Last year, fabrication demand fell by 1.5 percent to 876.6 million ounces (m/oz). Declines were seen in all fabrication categories except coins and metals, which GFMS prefers to treat as investments.
Though categories such as photography and silverware have been declining for some time, industrial demand has been growing over the past decade, with the exception of 2009, which was a recession year.

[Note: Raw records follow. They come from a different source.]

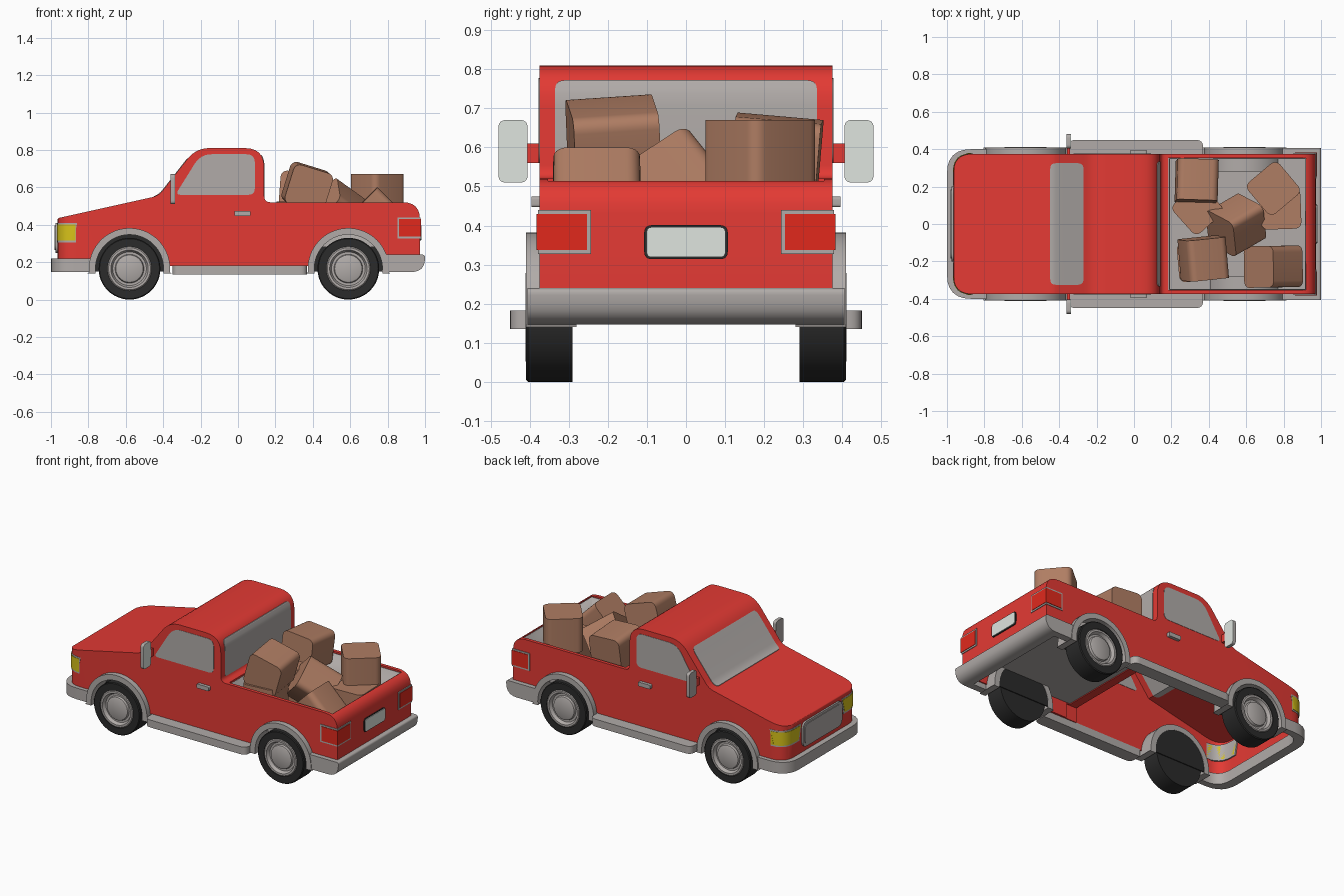
import bpy, bmesh, math
from mathutils import Vector, Euler

if "Cube" in bpy.data.objects:
    bpy.data.objects.remove(bpy.data.objects["Cube"])


def material(name, r, g, b):
    m = bpy.data.materials.new(name)
    m.diffuse_color = (r, g, b, 1)
    m.use_nodes = True
    m.node_tree.nodes["Principled BSDF"].inputs["Base Color"].default_value = m.diffuse_color
    return m


RED = material("body_red", 0.77, 0.042, 0.034)
GREY = material("trim_grey", 0.44, 0.41, 0.395)
PALE = material("pale_grey", 0.74, 0.78, 0.74)
BLACK = material("rubber_black", 0.024, 0.024, 0.024)
BROWN = material("carton_brown", 0.43, 0.205, 0.125)
YELLOW = material("headlight_yellow", 0.68, 0.54, 0.01)
LAMP = material("lamp_red", 0.75, 0.022, 0.012)


def rounded(pts, n=7):
    """Round every corner given as (u, v, size); plain (u, v) stays sharp."""
    out = []
    for i, p in enumerate(pts):
        c = Vector(p[:2])
        if len(p) < 3:
            out.append(c)
            continue
        a = c + (Vector(pts[i - 1][:2]) - c).normalized() * p[2]
        b = c + (Vector(pts[(i + 1) % len(pts)][:2]) - c).normalized() * p[2]
        for k in range(n):
            t = k / (n - 1)
            out.append(a * (1 - t) ** 2 + c * 2 * t * (1 - t) + b * t * t)
    return out


def rect(u0, u1, v0, v1, r):
    return [(u0, v0, r), (u1, v0, r), (u1, v1, r), (u0, v1, r)]


def finish(name, bm, mat):
    bmesh.ops.recalc_face_normals(bm, faces=bm.faces)
    me = bpy.data.meshes.new(name)
    bm.to_mesh(me)
    bm.free()
    ob = bpy.data.objects.new(name, me)
    bpy.context.collection.objects.link(ob)
    me.materials.append(mat)
    return ob


def prism(name, pts, axis, lo, hi, mat):
    place = {'x': lambda u, v, w: (w, u, v), 'y': lambda u, v, w: (u, w, v),
             'z': lambda u, v, w: (u, v, w)}[axis]
    bm = bmesh.new()
    pts = rounded(pts)
    a = [bm.verts.new(place(p[0], p[1], lo)) for p in pts]
    b = [bm.verts.new(place(p[0], p[1], hi)) for p in pts]
    bm.faces.new(a)
    bm.faces.new(b)
    for i in range(len(pts)):
        j = (i + 1) % len(pts)
        bm.faces.new((a[i], a[j], b[j], b[i]))
    return finish(name, bm, mat)


def box(name, x0, x1, y0, y1, z0, z1, mat):
    return prism(name, [(x0, z0), (x1, z0), (x1, z1), (x0, z1)], 'y', y0, y1, mat)


def lathe(name, profile, x, z, s, mat, n=48):
    bm = bmesh.new()
    rings = [[bm.verts.new((x + r * math.cos(2 * math.pi * k / n), s * y,
                            z + r * math.sin(2 * math.pi * k / n))) for k in range(n)]
             for r, y in profile]
    for a, b in zip(rings, rings[1:]):
        for k in range(n):
            j = (k + 1) % n
            bm.faces.new((a[k], a[j], b[j], b[k]))
    bmesh.ops.remove_doubles(bm, verts=bm.verts, dist=1e-5)
    return finish(name, bm, mat)


def boolean(ob, cutter, op):
    m = ob.modifiers.new("cut", 'BOOLEAN')
    m.operation, m.object, m.solver = op, cutter, 'EXACT'
    bpy.context.view_layer.objects.active = ob
    bpy.ops.object.modifier_apply(modifier=m.name)
    bpy.data.objects.remove(cutter)


WHEELS = {"front": -0.58, "rear": 0.59}
WZ = 0.165


def nose_plan(x, y):
    return prism("cutter", [(x, -y, 0.1), (1.5, -y), (1.5, y), (x, y, 0.1)], 'z', -1, 2, RED)


# body shell: side profile, rounded nose, hollow cab, open bed, wheel arches
body = prism("body", [(-0.965, 0.18), (-0.965, 0.435, 0.012), (-0.425, 0.555, 0.035),
                      (-0.225, 0.81, 0.075), (0.14, 0.81, 0.105), (0.14, 0.52, 0.035),
                      (0.972, 0.52, 0.09), (0.972, 0.18)], 'y', -0.5, 0.5, RED)
boolean(body, nose_plan(-0.965, 0.375), 'INTERSECT')
cavity = prism("cavity", [(-1.1, 0), (-1.1, 0.393), (-0.418, 0.545), (-0.219, 0.798, 0.07),
                          (0.13, 0.798, 0.1), (0.13, 0)], 'y', -0.5, 0.5, RED)
boolean(cavity, nose_plan(-0.953, 0.367), 'INTERSECT')
boolean(body, cavity, 'DIFFERENCE')
boolean(body, box("cutter", 0.185, 0.92, -0.353, 0.353, -0.1, 1, RED), 'DIFFERENCE')
boolean(body, box("cutter", 0.1, 0.21, -0.36, 0.36, -0.1, 0.275, RED), 'DIFFERENCE')
for wx in WHEELS.values():
    circle = [(wx + 0.2 * math.cos(a * math.pi / 24), WZ + 0.2 * math.sin(a * math.pi / 24))
              for a in range(48)]
    boolean(body, prism("cutter", circle, 'y', -0.6, 0.6, RED), 'DIFFERENCE')

# bed liner: thin open tray
bm = bmesh.new()
bmesh.ops.create_cube(bm, size=1)
for v in bm.verts:
    v.co = (0.5525 + v.co.x * 0.733, v.co.y * 0.704, 0.395 + v.co.z * 0.23)
bmesh.ops.delete(bm, geom=[f for f in bm.faces if f.normal.z > 0.9], context='FACES_ONLY')
liner = finish("bed_liner", bm, GREY)
liner.modifiers.new("wall", 'SOLIDIFY').thickness = 0.008

# windscreen and rear window: curved panes following the cab profile
ws = prism("windscreen", [(-0.6, 0.519), (-0.4268, 0.5575, 0.035), (-0.2268, 0.8125, 0.075),
                          (-0.1, 0.8125), (-0.1, 0.797), (-0.219, 0.797, 0.07),
                          (-0.418, 0.544), (-0.6, 0.5)], 'y', -0.5, 0.5, GREY)
boolean(ws, prism("cutter", rect(-0.448, -0.27, -0.325, 0.325, 0.03), 'z', 0, 1, GREY), 'INTERSECT')
rw = prism("rear_window", [(0.1425, 0.5), (0.1425, 0.8125, 0.105), (0.03, 0.8125), (0.03, 0.797),
                           (0.128, 0.797, 0.1), (0.128, 0.5)], 'y', -0.5, 0.5, GREY)
boolean(rw, prism("cutter", rect(-0.335, 0.335, 0.535, 0.772, 0.025), 'x', 0, 0.3, GREY), 'INTERSECT')

# front grille and rear number plate
prism("grille_frame", rect(-0.2, 0.2, 0.25, 0.41, 0.04), 'x', -0.976, -0.955, GREY)
prism("grille_panel", rect(-0.185, 0.185, 0.265, 0.395, 0.035), 'x', -0.98, -0.97, GREY)
prism("plate_frame", rect(-0.107, 0.107, 0.314, 0.401, 0.02), 'x', 0.965, 0.977, BLACK)
prism("plate_panel", rect(-0.101, 0.101, 0.319, 0.396, 0.015), 'x', 0.97, 0.981, PALE)

# bumpers
prism("front_bumper", [(-0.78, 0.4), (-1, 0.4, 0.13), (-1, -0.4, 0.13), (-0.78, -0.4),
                       (-0.78, -0.36), (-0.94, -0.36, 0.1), (-0.94, 0.36, 0.1), (-0.78, 0.36)],
      'z', 0.148, 0.22, GREY)
prism("rear_bumper", [(0.9, 0.147), (1.0, 0.147, 0.075), (1.0, 0.24, 0.015), (0.9, 0.24)],
      'y', -0.405, 0.405, GREY)

for side, s in (("left", -1), ("right", 1)):
    def plan(pts):
        return [(p[0], s * p[1]) + tuple(p[2:]) for p in pts]

    def across(a, b):
        return tuple(sorted((s * a, s * b)))

    # side glass, door handle, running board, bumper arm
    prism(side + "_door_window", [(-0.335, 0.56, 0.03), (-0.2, 0.777, 0.06), (0.09, 0.777, 0.045),
                                  (0.09, 0.56, 0.035)], 'y', *across(0.365, 0.377), GREY)
    prism(side + "_door_handle", rect(-0.02, 0.067, 0.447, 0.474, 0.008), 'y', *across(0.37, 0.395), GREY)
    prism(side + "_running_board", plan([(-0.35, 0.365), (-0.35, 0.45, 0.04), (0.37, 0.45, 0.04),
                                         (0.37, 0.365)]), 'z', 0.135, 0.183, GREY)
    prism(side + "_rear_bumper_arm", [(0.77, 0.147), (0.91, 0.147), (0.91, 0.24), (0.78, 0.24)],
          'y', *across(0.36, 0.405), GREY)

    # wing mirror
    my = across(0.405, 0.48)
    prism(side + "_mirror_housing", rect(*my, 0.51, 0.67, 0.02), 'x', -0.36, -0.341, GREY)
    prism(side + "_mirror_glass", rect(*my, 0.51, 0.67, 0.02), 'x', -0.341, -0.338, PALE)
    box(side + "_mirror_arm", -0.358, -0.342, *across(0.37, 0.41), 0.56, 0.61, RED)

    # wrap-around headlight and tail light, each a frame with a lens
    for part, e, d, mat in (("headlight_frame", 0.01, 0, GREY), ("headlight", 0, 0.002, YELLOW)):
        x0, y0, xe = -0.9665 - d, 0.3765 + d, -0.87 + e
        lamp = prism(f"{side}_{part}", plan([(x0, 0.215 - e), (x0, y0, 0.1), (xe, y0), (xe, 0.36),
                                             (-0.945, 0.36, 0.1), (-0.945, 0.215 - e)]),
                     'z', 0.315 - e, 0.4 + e, mat)
        for v in lamp.data.vertices:  # narrower at the bottom
            if v.co.z < 0.35 and abs(v.co.x - xe) < 0.001:
                v.co.x -= 0.02
            if v.co.z < 0.35 and abs(v.co.y) < 0.22:
                v.co.y += s * 0.02
    for part, e, d, mat in (("tail_light_frame", 0.01, 0, GREY), ("tail_light", 0, 0.003, LAMP)):
        x1, y1, xe = 0.976 + d, 0.379 + d, 0.862 - e
        prism(f"{side}_{part}", plan([(x1, 0.253 - e), (x1, y1), (xe, y1), (xe, 0.36),
                                      (0.95, 0.36), (0.95, 0.253 - e)]),
              'z', 0.337 - e, 0.43 + e, mat)

    # fenders, dark wheel wells and wheels
    for end, wx in WHEELS.items():
        arc = [math.radians(a) for a in range(-5, 186, 5)]
        inner = [(wx + 0.182 * math.cos(a), WZ + 0.182 * math.sin(a)) for a in arc]
        ring = [(wx + 0.217 * math.cos(a), WZ + 0.217 * math.sin(a)) for a in arc]
        ring += [(wx - 0.225, 0.14), (wx - 0.182, 0.14)] + inner[::-1]
        ring += [(wx + 0.182, 0.14), (wx + 0.225, 0.14)]
        prism(f"{side}_{end}_fender", ring, 'y', *across(0.28, 0.409), GREY)
        prism(f"{side}_{end}_wheel_well", inner, 'y', *across(0.282, 0.288), BLACK)
        lathe(f"{side}_{end}_tyre", [(0, 0.29), (0.165, 0.29), (0.165, 0.404),
                                     (0.16, 0.409), (0.118, 0.409), (0.118, 0.38), (0, 0.38)],
              wx, WZ, s, BLACK)
        lathe(f"{side}_{end}_rim", [(0.118, 0.382), (0.118, 0.405), (0.112, 0.411), (0.1, 0.411),
                                    (0.09, 0.39), (0.077, 0.39), (0.073, 0.403), (0.065, 0.407),
                                    (0, 0.407)], wx, WZ, s, GREY)

# cartons heaped in the bed: centre, size, rotation in degrees, axis of the rounded edges
cartons = [((0.745, 0.19, 0.56), 0.22, (0, 0, 40), 2), ((0.785, 0.08, 0.39), 0.215, (0, 0, 2), 2),
           ((0.745, -0.228, 0.443), 0.222, (0, 45, 1), 0), ((0.37, -0.185, 0.6), 0.22, (4, 17, 6), 1),
           ((0.335, 0.23, 0.565), 0.22, (-5, 4, -2), 1), ((0.545, -0.005, 0.47), 0.22, (40, 32, 30), 0),
           ((0.34, 0.08, 0.42), 0.21, (0, 0, 42), 2), ((0.34, -0.2, 0.41), 0.21, (0, 0, 5), 2)]
for i, (loc, size, rot, axis) in enumerate(cartons):
    bm = bmesh.new()
    bmesh.ops.create_cube(bm, size=size)
    along = [e for e in bm.edges if abs((e.verts[0].co - e.verts[1].co)[axis]) > 0.01]
    bmesh.ops.bevel(bm, geom=along, offset=0.035, segments=5, profile=0.5, affect='EDGES')
    carton = finish(f"carton_{i + 1}", bm, BROWN)
    carton.location = loc
    carton.rotation_euler = Euler([math.radians(a) for a in rot])

# smooth curves, crisp edges
for ob in bpy.data.objects:
    ob.select_set(True)
bpy.context.view_layer.objects.active = body
bpy.ops.object.shade_smooth_by_angle(angle=math.radians(32))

However, in 2011, all global markets witnessed declining industrial demand for silver except China, resulting in a drop of 2.5 percent, or 486.5 m/oz, in industrial offtake.
During a presentation
on the day of the survey's release, Philip Klapwijk, Head of Global Analytics for GFMS, explained that this drop was due to a fairly significant dip in the rate of OECD industrial production that fed through to reduced demand for raw materials.
In the first half of the year, there was actually strong growth in industrial demand for silver, but the declines, particularly in the fourth quarter, were severe enough to bring down the overall demand total for the year.
Mine production increased, growing 1.4 percent to a record 761.6 m/oz.
According to Klapwijk, though there were notable declines in production from Australia, the US, and Peru, there was significant production growth from Mexico, China, and Poland to compensate.